Most of these lands have changed hands several times over and though villagers like Sunil got a pittance for it, now they command upwards of Rs. 1 crore an acre.
In the last one year, hundreds of trees have been cut by real estate companies, with large land banks, by paying small fine ranging from Rs. 500 to Rs. 2000 a tree, so that its land use can be changed using the plea that there is no tree cover on it.
Sunil points to a couple of farmhouses that have come up in the Mangar area through this method.
Field officers admit that once a land is designated as agriculture zone, changing its land use to commercial or residential is easily justified, and it is easy to colonise.
In the Mangar Bani plan for instance, the Aravalli hills have been included as an ‘agricultural zone,’ which permits 22 kinds of real estate activities, including mega recreational zones. Mangar village alone has 3595 acres of gair mumkin pahar and nine Aravalli villages form part of the plan.
About one-third of the Aravalli hills are protected under Section 4 and 5 of the Punjab Land Preservation Act (PLPA) 1900 and, as Haryana’s Principal Chief Conservator of Forests C.R. Jotriwal told The Hindu, the government presently recognises only these areas as forests. Some area that comes under the Aravalli Plantation Scheme is also protected.
In December 2011, the Deputy Commissioner of Faridabad, after a site visit, opposed the Mangar development plan and recommended that the whole of the Aravali gair mumkin pahar zone should be excluded from the agriculture zone and delineated as a water recharge and forest conservation zone.

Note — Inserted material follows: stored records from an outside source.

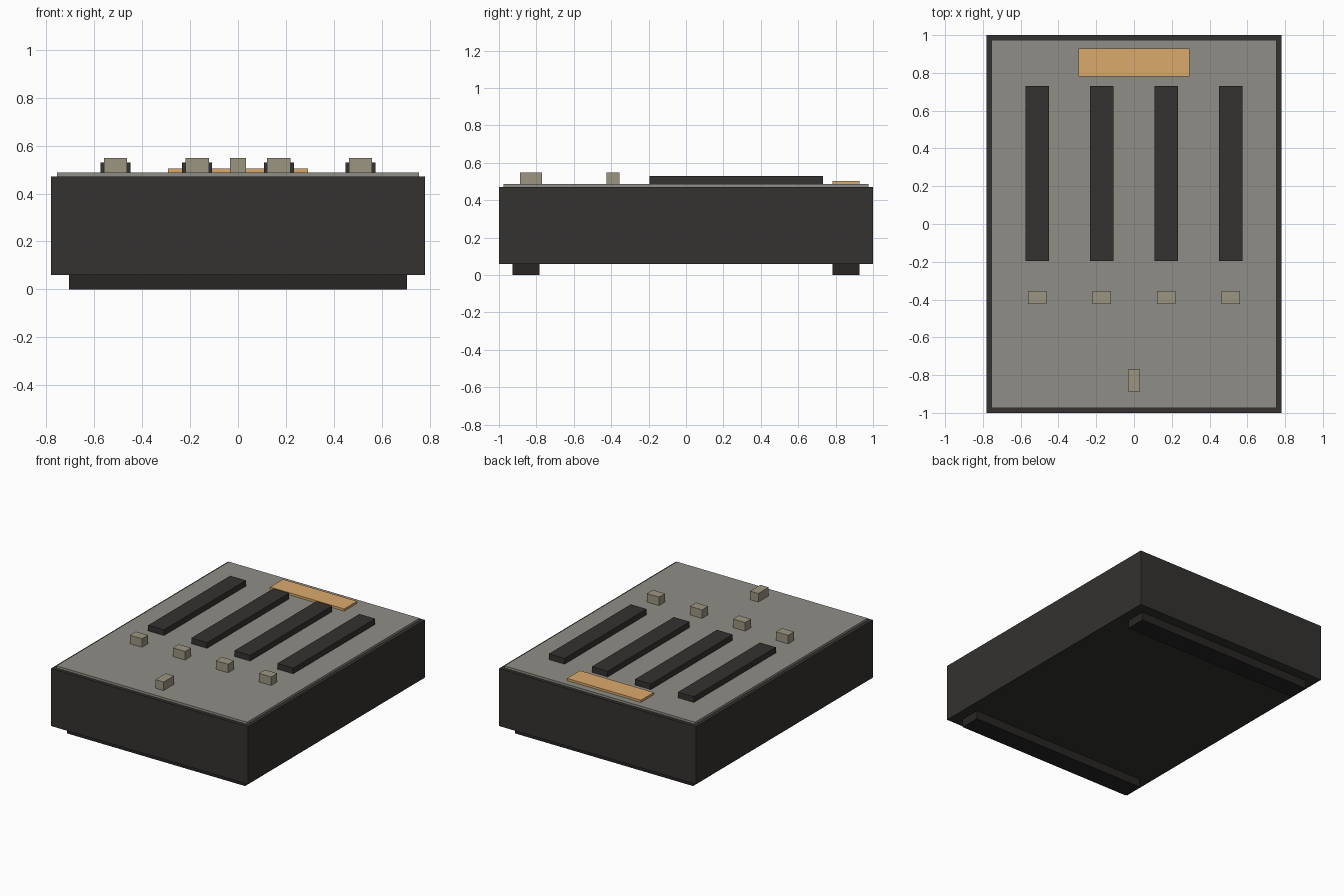
import bpy

if "Cube" in bpy.data.objects:
    bpy.data.objects.remove(bpy.data.objects["Cube"])


def material(name, rgb):
    m = bpy.data.materials.new(name)
    m.diffuse_color = (*rgb, 1)
    m.use_nodes = True
    m.node_tree.nodes["Principled BSDF"].inputs["Base Color"].default_value = m.diffuse_color
    return m


dark = material("dark_casing", (0.034, 0.032, 0.030))
rubber = material("rubber", (0.022, 0.019, 0.018))
grey = material("panel_grey", (0.28, 0.27, 0.24))
beige = material("button_beige", (0.33, 0.30, 0.22))
amber = material("amber", (0.71, 0.40, 0.15))


def box(name, center, size, z0, z1, mat):
    """Box centred at (x, y), spanning z0 to z1."""
    bpy.ops.mesh.primitive_cube_add(size=1, location=(*center, (z0 + z1) / 2))
    ob = bpy.context.object
    ob.name = name
    ob.scale = (*size, z1 - z0)
    bpy.ops.object.transform_apply(location=False, rotation=False, scale=True)
    ob.data.materials.append(mat)
    return ob


BODY_BOTTOM, BODY_TOP, PANEL_TOP = 0.06, 0.472, 0.488

# Casing and top panel
box("casing", (0, 0), (1.56, 2.0), BODY_BOTTOM, BODY_TOP, dark)
box("top_panel", (0, 0), (1.51, 1.95), BODY_TOP, PANEL_TOP, grey)

# Full-width feet under front and back
for side, y in (("front", -0.855), ("back", 0.855)):
    box(side + "_foot", (0, y), (1.41, 0.146), 0, BODY_BOTTOM, rubber)

# Four long bars, each with a small button in front
for i in range(4):
    x = (i - 1.5) * 0.341
    box(f"bar_{i + 1}", (x, 0.268), (0.125, 0.927), PANEL_TOP, 0.529, dark)
    box(f"button_{i + 1}", (x, -0.39), (0.097, 0.068), PANEL_TOP, 0.549, beige)

# Single front button and amber strip at the back
box("front_button", (0, -0.829), (0.066, 0.117), PANEL_TOP, 0.549, beige)
box("amber_strip", (0, 0.855), (0.586, 0.146), PANEL_TOP, 0.504, amber)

He also pointed out that it is critical to preserve this area because the district of Faridabad depends on groundwater for its domestic water supply and had recommended that the entire gair mumkin pahar-deemed forests of Aravallis should be brought under PLPA to protect it. These suggestions were not accepted.
In May, the Union Ministry of Environment and Forests (MOeF), acting on a letter by the Mission Gurgaon Development — a group of conservationists — directed the State government to put the Mangar Bani plan in abeyance until a geo-referenced map of all natural and recorded forests of the area is prepared in accordance with the Supreme Court judgment. Though the State government has appointed a nodal officer for doing this, no district has so far identified the ‘forest’ areas apart from those already existing in revenue records. Field officers say that they are hampered, as the government has not clarified which areas have to be identified and mapped.
Meanwhile, as Sarvdaman Oberoi of Mission Gurgaon has pointed out in another letter to the Chief Secretary and the MoEF, “It seems that the Haryana government and the Forest Department are hiding behind procedural delays and ambiguities, as real estate speculators buy up the Aravalli hills in anticipation.” Says he, “Although the Mangar Bani plan has been put on hold by the MoEF, the government is going ahead with the Sohna and Gurgaon Manesar plans, which are equally damaging for the Aravallis.”
The Aravalli hills are not only rich in floral biodiversity, but are an important wildlife corridor between the Asola Bhatti wildlife sanctuary in Delhi and the Rajasthan Aravallis. They are also the catchment for several lakes like Badhkal, Surajkund, Dhauj and Peacock, some of which have turned seasonal in the last decade.